YOUR ASSIGNMENT: Among the records that follow, find each line holding the word "return" and copy it.

Excerpts from a dataset:
##########
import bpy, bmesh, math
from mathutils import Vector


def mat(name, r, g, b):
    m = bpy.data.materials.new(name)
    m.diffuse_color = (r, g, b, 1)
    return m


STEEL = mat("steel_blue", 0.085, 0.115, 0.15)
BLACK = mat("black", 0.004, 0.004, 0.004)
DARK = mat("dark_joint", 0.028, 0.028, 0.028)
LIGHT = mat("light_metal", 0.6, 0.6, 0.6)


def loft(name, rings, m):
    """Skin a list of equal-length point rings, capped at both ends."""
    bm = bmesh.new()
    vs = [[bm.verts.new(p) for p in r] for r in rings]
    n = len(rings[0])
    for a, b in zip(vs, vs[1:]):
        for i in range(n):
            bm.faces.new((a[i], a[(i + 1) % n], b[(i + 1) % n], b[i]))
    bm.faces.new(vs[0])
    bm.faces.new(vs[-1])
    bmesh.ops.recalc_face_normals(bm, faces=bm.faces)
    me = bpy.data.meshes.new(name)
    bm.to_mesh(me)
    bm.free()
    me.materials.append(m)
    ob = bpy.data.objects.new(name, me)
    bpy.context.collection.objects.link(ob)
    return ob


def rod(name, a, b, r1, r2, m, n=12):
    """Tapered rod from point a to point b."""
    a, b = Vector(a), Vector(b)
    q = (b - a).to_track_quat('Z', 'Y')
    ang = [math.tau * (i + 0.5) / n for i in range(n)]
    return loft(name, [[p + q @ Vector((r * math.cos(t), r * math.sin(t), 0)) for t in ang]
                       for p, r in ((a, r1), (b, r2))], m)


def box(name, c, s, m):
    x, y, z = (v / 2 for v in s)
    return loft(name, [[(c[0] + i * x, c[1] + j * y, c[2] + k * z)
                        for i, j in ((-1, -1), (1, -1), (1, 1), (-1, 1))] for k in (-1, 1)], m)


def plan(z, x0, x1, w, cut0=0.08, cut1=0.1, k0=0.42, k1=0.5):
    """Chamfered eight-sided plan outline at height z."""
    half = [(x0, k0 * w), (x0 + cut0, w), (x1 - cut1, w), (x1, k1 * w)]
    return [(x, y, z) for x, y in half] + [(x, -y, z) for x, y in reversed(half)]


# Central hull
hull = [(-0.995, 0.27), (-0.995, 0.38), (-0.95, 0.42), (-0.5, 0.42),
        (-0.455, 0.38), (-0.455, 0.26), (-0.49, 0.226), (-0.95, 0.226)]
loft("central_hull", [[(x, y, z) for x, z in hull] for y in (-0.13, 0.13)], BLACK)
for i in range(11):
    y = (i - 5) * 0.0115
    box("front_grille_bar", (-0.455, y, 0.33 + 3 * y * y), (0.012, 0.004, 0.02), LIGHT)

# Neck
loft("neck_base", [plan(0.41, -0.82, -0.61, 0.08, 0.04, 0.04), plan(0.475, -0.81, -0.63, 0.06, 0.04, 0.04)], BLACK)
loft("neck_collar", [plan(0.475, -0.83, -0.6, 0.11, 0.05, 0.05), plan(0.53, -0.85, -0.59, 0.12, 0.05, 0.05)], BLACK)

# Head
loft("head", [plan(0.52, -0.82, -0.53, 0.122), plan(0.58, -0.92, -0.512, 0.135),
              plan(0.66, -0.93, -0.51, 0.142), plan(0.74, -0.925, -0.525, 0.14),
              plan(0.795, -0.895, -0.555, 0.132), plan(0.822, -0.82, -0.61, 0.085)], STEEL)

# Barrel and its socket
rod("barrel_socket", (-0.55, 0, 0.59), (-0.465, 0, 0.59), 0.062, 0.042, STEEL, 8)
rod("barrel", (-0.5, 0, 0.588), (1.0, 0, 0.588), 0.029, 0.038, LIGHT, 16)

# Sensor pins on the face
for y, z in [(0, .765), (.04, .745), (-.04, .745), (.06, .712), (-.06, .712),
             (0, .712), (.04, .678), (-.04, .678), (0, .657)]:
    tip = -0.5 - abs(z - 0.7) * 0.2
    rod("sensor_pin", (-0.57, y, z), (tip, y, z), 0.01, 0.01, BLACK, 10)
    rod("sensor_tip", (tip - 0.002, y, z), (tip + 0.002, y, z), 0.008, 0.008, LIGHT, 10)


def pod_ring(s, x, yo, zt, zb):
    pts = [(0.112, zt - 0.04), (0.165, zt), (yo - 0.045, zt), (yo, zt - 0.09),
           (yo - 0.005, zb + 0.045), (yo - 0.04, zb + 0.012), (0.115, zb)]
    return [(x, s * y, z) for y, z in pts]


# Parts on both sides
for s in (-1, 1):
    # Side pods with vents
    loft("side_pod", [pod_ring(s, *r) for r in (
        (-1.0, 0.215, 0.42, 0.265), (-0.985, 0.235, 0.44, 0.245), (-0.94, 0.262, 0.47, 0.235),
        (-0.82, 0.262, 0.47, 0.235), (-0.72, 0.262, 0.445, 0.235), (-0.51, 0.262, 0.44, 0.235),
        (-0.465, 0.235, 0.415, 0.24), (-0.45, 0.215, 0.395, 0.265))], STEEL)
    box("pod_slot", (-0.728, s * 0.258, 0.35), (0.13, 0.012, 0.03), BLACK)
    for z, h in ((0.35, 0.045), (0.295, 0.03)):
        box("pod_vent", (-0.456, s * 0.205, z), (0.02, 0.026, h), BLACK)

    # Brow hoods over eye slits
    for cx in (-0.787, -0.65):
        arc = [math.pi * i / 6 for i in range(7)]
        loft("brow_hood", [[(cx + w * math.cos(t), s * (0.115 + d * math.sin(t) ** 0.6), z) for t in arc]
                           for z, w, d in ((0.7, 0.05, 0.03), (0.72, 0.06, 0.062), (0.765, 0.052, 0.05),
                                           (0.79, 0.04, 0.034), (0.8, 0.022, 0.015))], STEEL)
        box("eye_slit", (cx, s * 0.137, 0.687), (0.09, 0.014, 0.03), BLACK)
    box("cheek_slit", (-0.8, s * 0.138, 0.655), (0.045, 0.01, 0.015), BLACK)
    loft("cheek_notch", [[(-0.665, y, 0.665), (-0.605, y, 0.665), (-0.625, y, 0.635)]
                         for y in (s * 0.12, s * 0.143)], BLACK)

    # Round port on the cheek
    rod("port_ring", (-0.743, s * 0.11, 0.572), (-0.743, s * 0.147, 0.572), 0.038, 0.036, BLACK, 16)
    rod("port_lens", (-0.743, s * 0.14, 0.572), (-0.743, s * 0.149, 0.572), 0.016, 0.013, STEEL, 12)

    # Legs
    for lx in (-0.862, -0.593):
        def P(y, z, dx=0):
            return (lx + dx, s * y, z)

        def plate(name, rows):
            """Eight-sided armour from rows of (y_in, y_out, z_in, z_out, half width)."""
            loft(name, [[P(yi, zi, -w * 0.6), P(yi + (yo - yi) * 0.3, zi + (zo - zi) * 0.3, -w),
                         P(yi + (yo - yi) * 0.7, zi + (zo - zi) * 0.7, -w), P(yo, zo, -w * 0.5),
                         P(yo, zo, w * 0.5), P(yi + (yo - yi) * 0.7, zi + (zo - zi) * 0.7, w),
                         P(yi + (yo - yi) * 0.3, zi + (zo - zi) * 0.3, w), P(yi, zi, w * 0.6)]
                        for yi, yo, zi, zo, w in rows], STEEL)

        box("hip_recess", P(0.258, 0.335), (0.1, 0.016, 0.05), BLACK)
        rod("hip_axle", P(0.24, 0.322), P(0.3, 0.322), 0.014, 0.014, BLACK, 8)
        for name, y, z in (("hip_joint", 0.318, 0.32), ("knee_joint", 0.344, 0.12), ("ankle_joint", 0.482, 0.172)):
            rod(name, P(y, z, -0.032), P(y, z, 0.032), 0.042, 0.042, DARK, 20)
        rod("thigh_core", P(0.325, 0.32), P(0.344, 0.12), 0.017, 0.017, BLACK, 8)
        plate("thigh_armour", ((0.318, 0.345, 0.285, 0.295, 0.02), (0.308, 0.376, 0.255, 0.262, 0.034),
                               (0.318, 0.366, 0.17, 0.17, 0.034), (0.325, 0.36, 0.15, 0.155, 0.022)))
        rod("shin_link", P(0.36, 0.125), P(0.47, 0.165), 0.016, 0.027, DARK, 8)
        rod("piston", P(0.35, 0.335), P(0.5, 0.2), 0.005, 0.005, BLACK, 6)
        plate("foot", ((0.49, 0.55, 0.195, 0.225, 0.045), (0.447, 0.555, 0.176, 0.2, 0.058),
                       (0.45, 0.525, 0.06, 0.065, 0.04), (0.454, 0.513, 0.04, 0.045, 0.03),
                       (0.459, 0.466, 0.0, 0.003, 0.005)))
##########
ANSWER:
    return m
    return ob
    return loft(name, [[p + q @ Vector((r * math.cos(t), r * math.sin(t), 0)) for t in ang]
    return loft(name, [[(c[0] + i * x, c[1] + j * y, c[2] + k * z)
    return [(x, y, z) for x, y in half] + [(x, -y, z) for x, y in reversed(half)]
    return [(x, s * y, z) for y, z in pts]
            return (lx + dx, s * y, z)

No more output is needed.